Problem -
Where a line in the material beneath contains "start", count it. Give the number only.
┄┄┄┄┄┄┄┄┄┄┄┄┄┄┄┄┄┄┄┄
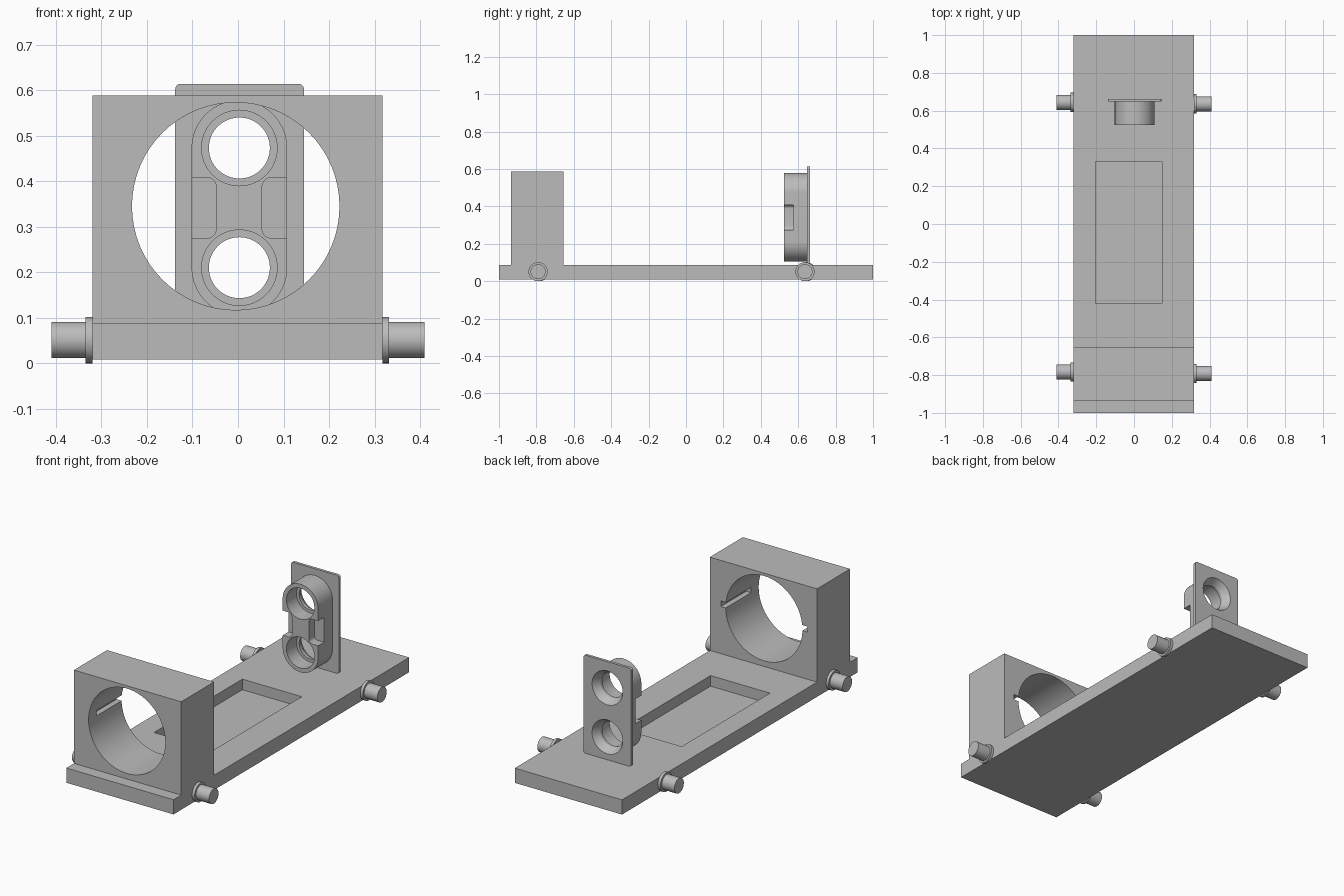
import bpy, bmesh, math
from mathutils import Matrix, Vector

old = bpy.data.objects.get("Cube")
if old:
    bpy.data.objects.remove(old, do_unlink=True)

grey = bpy.data.materials.new("plain grey")
grey.use_nodes = True
grey.diffuse_color = (0.5, 0.5, 0.5, 1)
grey.node_tree.nodes["Principled BSDF"].inputs["Base Color"].default_value = (0.5, 0.5, 0.5, 1)


def finish(name, bm):
    bmesh.ops.recalc_face_normals(bm, faces=bm.faces)
    mesh = bpy.data.meshes.new(name)
    bm.to_mesh(mesh)
    bm.free()
    mesh.materials.append(grey)
    ob = bpy.data.objects.new(name, mesh)
    bpy.context.collection.objects.link(ob)
    return ob


def box(name, x, y, z):
    bm = bmesh.new()
    bmesh.ops.create_cube(bm, size=1)
    for v in bm.verts:
        v.co = Vector([(a + b) / 2 + c * (b - a) for (a, b), c in zip((x, y, z), v.co)])
    return finish(name, bm)


def rod(name, axis, start, length, r1, r2=None):
    """Cylinder or cone growing from start along the given axis."""
    bm = bmesh.new()
    bmesh.ops.create_cone(bm, cap_ends=True, segments=64, radius1=r1,
                          radius2=r1 if r2 is None else r2, depth=length)
    axis = Vector(axis)
    turn = axis.to_track_quat('Z', 'Y').to_matrix().to_4x4()
    bm.transform(Matrix.Translation(Vector(start) + axis * length / 2) @ turn)
    return finish(name, bm)


def rounded_slab(name, x, z, y, r, steps=16):
    """Rounded rectangle in the xz plane, extruded along y."""
    bm = bmesh.new()
    ring = []
    for k, (cx, cz) in enumerate(((x[1] - r, z[1] - r), (x[0] + r, z[1] - r),
                                  (x[0] + r, z[0] + r), (x[1] - r, z[0] + r))):
        for i in range(steps + 1):
            a = (k + i / steps) * math.pi / 2
            ring.append(bm.verts.new((cx + r * math.cos(a), y[0], cz + r * math.sin(a))))
    face = bm.faces.new(ring)
    ext = bmesh.ops.extrude_face_region(bm, geom=[face])["geom"]
    bmesh.ops.translate(bm, vec=(0, y[1] - y[0], 0),
                        verts=[g for g in ext if isinstance(g, bmesh.types.BMVert)])
    bmesh.ops.remove_doubles(bm, verts=bm.verts, dist=1e-5)
    return finish(name, bm)


def activate(ob):
    bpy.ops.object.select_all(action='DESELECT')
    ob.select_set(True)
    bpy.context.view_layer.objects.active = ob


def cut(target, cutters):
    activate(target)
    for c in cutters:
        mod = target.modifiers.new("cut", 'BOOLEAN')
        mod.operation, mod.solver, mod.object = 'DIFFERENCE', 'EXACT', c
        bpy.ops.object.modifier_apply(modifier=mod.name)


def smooth(ob):
    activate(ob)
    bpy.ops.object.shade_smooth_by_angle(angle=math.radians(30))


WIDTH = (-0.32, 0.317)
TOP = 0.087
BACK = (0, 1, 0)
helpers = []

# Base plate with a shallow rectangular pocket
base = box("base_plate", WIDTH, (-1, 1), (0.008, TOP))
pocket = box("pocket_cutter", (-0.205, 0.148), (-0.42, 0.33), (0.03, 0.2))
cut(base, [pocket])
helpers.append(pocket)

# Front block with a round bore and two side grooves open to the back
block = box("bored_block", WIDTH, (-0.935, -0.655), (TOP, 0.588))
bore = rod("bore_cutter", BACK, (-0.005, -1.1, 0.345), 0.6, 0.228)
groove = box("groove_cutter", (-0.262, 0.252), (-0.87, -0.6), (0.34, 0.37))
cut(block, [bore, groove])
helpers += [bore, groove]

# Rear upright plate and the twin-tube housing on its front
upright = rounded_slab("upright_plate", (-0.138, 0.145), (TOP, 0.614), (0.648, 0.663), 0.012, 6)
housing = rounded_slab("twin_housing", (-0.102, 0.108), (0.105, 0.578), (0.525, 0.648), 0.105, 24)
for z in (0.21, 0.473):
    hole = rod("hole_cutter", BACK, (0.003, 0.4, z), 0.4, 0.067)
    counterbore = rod("counterbore_cutter", BACK, (0.003, 0.45, z), 0.16, 0.083)
    countersink = rod("countersink_cutter", BACK, (0.003, 0.625, z), 0.04, 0.067, 0.092)
    cut(upright, [hole, countersink])
    cut(housing, [hole, counterbore, countersink])
    helpers += [hole, counterbore, countersink]

# Side notches in the waist of the housing
for x in ((-0.2, -0.048), (0.053, 0.2)):
    notch = rounded_slab("notch_cutter", x, (0.275, 0.408), (0.45, 0.575), 0.02, 8)
    cut(housing, [notch])
    helpers.append(notch)

# Four axle stubs, each a collar and a pin
for end, y in (("front", -0.787), ("back", 0.64)):
    for side, sx, edge in (("left", 1, WIDTH[1]), ("right", -1, WIDTH[0])):
        yy = y - sx * 0.004
        smooth(rod(f"{end}_{side}_collar", (sx, 0, 0), (edge, yy, 0.051), 0.015, 0.051))
        smooth(rod(f"{end}_{side}_pin", (sx, 0, 0), (edge, yy, 0.051), 0.41 - abs(edge), 0.04))

for ob in (block, upright, housing):
    smooth(ob)
for h in helpers:
    bpy.data.objects.remove(h, do_unlink=True)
┄┄┄┄┄┄┄┄┄┄┄┄┄┄┄┄┄┄┄┄
Result below -
3